Window Of Opportunity

Did the Celtics blow their only chance to steal this series?


(Total votes: 622)



Forsberg By Chris Forsberg

The Boston Celtics spoiled a one-of-a-kind playoff performance from Rajon Rondo (44 points, 10 assists, 8 rebounds) and missed a chance to steal momentum -- and home-court advantage -- in the Eastern Conference finals with Wednesday's Game 2 loss to the Miami Heat.

Many teams would roll over having squandered maybe their best chance to steal a win and make this series interesting. Not these prideful Celtics. They save their most inspired ball for when their backs are against the wall.

Boston can still steal this series. It simply won't be easy. Certainly not as easy as it would have been had the Celtics won Wednesday in Miami.

But maybe Heat coach Erik Spoelstra summed it up best: "There just can't be any other way with [the Celtics]. It has to be the hard way."

And the hard way it is, yet again. Not only do the Celtics not make anything easy on themselves, they're not going to make it easy on Miami either. Boston players rallied around the company line that the Heat simply held serve by winning Games 1 and 2. Now the Celtics return home confident they can protect their turf in Games 3 and 4.

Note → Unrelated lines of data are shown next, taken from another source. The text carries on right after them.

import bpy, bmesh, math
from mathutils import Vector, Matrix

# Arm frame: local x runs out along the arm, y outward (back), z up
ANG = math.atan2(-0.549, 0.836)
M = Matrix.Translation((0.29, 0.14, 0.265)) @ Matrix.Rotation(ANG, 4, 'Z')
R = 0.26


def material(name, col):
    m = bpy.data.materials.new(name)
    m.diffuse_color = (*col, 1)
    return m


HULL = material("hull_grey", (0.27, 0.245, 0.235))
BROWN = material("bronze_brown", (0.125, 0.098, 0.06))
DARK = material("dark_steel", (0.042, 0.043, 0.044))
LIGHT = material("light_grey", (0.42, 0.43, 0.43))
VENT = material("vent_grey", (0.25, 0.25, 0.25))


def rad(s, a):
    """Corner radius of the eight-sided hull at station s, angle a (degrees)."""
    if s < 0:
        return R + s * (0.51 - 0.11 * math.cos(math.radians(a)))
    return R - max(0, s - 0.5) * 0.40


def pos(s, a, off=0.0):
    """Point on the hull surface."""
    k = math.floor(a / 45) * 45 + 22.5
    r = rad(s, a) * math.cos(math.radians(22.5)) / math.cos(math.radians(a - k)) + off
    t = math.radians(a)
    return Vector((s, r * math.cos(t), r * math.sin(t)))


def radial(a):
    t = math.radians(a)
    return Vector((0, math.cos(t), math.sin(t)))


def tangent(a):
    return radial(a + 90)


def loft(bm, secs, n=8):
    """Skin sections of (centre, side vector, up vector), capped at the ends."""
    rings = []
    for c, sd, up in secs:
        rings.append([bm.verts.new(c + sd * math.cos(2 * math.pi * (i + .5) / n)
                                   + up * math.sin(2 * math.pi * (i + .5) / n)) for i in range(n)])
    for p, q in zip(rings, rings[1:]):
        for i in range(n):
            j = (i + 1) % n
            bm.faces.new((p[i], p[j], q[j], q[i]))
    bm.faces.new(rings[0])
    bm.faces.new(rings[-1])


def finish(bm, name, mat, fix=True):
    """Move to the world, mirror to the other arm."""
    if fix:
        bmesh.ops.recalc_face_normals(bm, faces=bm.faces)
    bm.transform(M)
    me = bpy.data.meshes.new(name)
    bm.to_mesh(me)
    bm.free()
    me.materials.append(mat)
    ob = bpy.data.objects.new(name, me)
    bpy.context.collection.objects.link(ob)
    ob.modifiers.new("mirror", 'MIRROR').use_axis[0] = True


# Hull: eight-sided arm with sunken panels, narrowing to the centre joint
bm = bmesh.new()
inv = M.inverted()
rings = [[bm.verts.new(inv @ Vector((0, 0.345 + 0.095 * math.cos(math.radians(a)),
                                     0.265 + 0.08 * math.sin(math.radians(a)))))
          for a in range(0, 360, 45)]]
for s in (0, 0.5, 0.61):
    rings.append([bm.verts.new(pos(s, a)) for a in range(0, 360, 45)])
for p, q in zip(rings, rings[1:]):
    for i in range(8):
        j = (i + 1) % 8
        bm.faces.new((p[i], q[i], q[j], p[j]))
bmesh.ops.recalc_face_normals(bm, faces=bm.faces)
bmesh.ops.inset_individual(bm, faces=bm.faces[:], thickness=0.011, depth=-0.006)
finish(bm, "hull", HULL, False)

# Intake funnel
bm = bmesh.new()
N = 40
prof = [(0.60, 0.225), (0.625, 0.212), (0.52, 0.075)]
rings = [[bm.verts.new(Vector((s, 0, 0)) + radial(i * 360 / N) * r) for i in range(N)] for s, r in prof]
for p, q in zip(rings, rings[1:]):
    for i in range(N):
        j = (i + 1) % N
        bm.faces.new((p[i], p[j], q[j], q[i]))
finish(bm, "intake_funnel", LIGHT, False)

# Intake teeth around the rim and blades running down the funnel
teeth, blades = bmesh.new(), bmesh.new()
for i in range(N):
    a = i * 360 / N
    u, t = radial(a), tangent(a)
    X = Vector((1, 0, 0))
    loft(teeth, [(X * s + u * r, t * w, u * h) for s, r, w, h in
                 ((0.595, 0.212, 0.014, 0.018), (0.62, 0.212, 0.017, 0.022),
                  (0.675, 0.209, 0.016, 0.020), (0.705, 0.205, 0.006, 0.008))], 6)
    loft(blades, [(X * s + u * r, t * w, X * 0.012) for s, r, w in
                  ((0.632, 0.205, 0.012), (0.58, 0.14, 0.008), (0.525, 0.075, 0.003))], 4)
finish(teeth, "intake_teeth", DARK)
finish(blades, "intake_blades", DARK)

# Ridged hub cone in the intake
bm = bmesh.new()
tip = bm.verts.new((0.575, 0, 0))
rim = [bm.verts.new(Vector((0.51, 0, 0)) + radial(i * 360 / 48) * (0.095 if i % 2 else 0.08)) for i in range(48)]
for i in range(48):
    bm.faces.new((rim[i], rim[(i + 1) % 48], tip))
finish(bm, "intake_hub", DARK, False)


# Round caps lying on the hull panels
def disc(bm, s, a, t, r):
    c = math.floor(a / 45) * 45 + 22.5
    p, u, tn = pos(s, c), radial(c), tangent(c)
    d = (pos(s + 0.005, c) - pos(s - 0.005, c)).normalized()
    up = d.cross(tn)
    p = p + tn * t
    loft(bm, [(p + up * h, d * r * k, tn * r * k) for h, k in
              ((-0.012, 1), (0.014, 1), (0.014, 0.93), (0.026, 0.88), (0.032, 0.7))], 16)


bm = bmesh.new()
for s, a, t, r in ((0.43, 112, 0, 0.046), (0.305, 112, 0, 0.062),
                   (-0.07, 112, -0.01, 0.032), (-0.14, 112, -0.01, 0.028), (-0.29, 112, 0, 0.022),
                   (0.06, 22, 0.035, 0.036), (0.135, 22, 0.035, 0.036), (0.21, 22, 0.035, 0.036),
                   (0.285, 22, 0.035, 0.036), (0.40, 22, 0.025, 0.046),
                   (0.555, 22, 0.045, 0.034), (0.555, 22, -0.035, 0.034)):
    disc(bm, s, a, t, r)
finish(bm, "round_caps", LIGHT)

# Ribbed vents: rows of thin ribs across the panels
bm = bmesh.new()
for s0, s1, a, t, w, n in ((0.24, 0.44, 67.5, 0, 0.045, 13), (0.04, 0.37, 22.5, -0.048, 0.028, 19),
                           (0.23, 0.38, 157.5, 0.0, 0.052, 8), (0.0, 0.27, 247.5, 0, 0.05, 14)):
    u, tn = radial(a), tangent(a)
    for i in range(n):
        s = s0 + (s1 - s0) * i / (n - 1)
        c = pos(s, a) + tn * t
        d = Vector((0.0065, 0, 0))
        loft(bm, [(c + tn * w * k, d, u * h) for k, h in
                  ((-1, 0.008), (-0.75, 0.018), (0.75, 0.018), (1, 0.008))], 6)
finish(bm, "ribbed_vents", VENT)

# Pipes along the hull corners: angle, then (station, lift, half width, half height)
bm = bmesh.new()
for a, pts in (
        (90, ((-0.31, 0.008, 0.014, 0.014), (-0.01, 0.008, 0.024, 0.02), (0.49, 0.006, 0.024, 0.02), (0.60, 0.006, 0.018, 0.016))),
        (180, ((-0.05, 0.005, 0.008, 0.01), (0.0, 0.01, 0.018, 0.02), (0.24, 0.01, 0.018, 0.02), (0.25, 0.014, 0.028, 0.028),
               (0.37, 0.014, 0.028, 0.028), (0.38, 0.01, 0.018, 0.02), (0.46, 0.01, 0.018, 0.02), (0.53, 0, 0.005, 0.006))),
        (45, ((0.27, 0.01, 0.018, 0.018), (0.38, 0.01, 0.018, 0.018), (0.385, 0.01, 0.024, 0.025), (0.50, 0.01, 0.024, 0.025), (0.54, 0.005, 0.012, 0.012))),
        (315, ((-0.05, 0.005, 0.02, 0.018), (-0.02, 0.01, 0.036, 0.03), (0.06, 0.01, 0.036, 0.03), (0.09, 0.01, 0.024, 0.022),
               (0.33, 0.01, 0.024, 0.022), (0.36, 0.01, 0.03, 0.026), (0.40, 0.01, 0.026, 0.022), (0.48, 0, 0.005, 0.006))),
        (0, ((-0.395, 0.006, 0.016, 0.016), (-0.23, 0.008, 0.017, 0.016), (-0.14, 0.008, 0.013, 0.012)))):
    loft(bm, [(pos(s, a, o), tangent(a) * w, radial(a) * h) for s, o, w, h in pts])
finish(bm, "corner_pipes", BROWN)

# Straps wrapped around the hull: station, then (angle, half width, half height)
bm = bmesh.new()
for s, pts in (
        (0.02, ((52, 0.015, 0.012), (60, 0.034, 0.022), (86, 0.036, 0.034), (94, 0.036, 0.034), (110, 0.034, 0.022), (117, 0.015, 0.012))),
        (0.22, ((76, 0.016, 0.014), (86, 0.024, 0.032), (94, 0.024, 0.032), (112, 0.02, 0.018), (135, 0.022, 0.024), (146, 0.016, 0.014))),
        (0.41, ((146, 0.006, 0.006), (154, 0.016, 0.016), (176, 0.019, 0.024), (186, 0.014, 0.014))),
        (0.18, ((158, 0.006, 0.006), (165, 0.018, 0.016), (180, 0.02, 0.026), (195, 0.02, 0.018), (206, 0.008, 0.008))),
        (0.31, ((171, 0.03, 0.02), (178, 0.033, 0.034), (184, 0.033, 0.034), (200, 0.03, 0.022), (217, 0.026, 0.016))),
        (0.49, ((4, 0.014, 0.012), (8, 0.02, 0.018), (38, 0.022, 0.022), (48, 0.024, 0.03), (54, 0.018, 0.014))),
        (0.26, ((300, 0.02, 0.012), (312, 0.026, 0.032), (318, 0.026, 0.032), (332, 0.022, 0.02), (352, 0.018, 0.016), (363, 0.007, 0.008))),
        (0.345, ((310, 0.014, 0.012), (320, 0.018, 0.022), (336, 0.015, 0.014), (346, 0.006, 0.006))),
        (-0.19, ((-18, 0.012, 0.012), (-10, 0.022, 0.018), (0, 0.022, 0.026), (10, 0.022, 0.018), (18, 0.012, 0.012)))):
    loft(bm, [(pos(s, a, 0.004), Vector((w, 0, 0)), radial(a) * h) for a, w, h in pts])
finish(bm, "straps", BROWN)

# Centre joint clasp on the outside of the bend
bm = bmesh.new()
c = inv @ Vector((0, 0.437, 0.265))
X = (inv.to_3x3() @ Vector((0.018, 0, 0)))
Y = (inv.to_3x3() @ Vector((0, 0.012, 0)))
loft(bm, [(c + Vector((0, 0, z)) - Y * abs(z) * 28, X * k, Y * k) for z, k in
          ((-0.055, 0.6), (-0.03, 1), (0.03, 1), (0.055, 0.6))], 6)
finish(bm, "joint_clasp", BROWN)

It's one thing to say it; it's another to do it. Yet the Celtics have shown uncanny resiliency this season.

You simply can't yet count them out of this series -- even if they missed a great opportunity and all the historical numbers suggest they have little chance of rallying back.

"The next two are at home," said Rondo. "We had two tough losses on the road. It's a sevengame series. We're playing very well at home as of late, so I'm looking forward to it."

If it's just spin, it was hard to tell in the Boston locker room.

"If we continue to play with that effort and play with that passion, I really like our chances," said captain Paul Pierce.

Of course, these are the same things Boston said a year ago in the conference semifinals after dropping two games in Miami. The Celtics came home to win Game 3, but Rondo dislocated his elbow, Shaquille O'Neal could never get on the court, and the Celtics were ousted in Game 5.

The difference this time around: mental resolve. This Boston team has it, maybe like no other in the Big Three era. For that reason, the Celtics still have a chance, but it will be their most difficult hurdle to overcome yet.


By Greg Payne

Ray Allen might prove to have been prophetic in these comments made following the Celtics' Game 7 victory over the Philadelphia 76ers on Saturday:

"You go through the regular season and you throw games away, and you think you're going to pick them up, you're going to catch up somewhere down the line," he said. "But [in the Eastern Conference finals], you know what it is. When you lose, you're one step further away from your goal. You win and you're one step closer."

You can't afford to squander games in the Eastern Conference finals. There simply aren't enough of them to have that luxury. Matters are made worse when you're up against a very capable team like the Heat.

A lot of things fell the Celtics' way in Game 2 in a perfect storm-like combination we're not likely to see again this series. Dwyane Wade was stymied for an entire half, LeBron James shot an inefficient 7-for-20 from the field, Miami missed a whopping 16 free throws, and Rajon Rondo was burying jump shots at a ferocious clip.

I'm not saying Rondo is incapable of hitting jumpers with such marksmanship again, but what precedent is there that can lead us to believe he'll have another shooting performance like that? The Celtics cannot comfortably rely on a repeat effort in Game 3. He can still score by attacking the rim and getting to the free throw line, but arguably the biggest reason why Boston's lead ballooned to 15 points in the first half was because of Rondo's accuracy from the perimeter.

There are a host of ups and downs throughout a seven-game series, and it's rare for so many different things to go one team's way in one specific game. Wade and James are both silenced offensively for significant stretches? The Celtics' point guard, who supposedly can't shoot, is suddenly making it rain? These things might occur separately in different games over the course of the series, but to have them come together in one outing presented Boston with what will probably go down as its best chance to steal a game in Miami.

Even if you assume the Celtics will hold serve at home, they still must win a game on the Heat's floor to win the series. Are they going to have a better opportunity than Wednesday night? It's highly doubtful.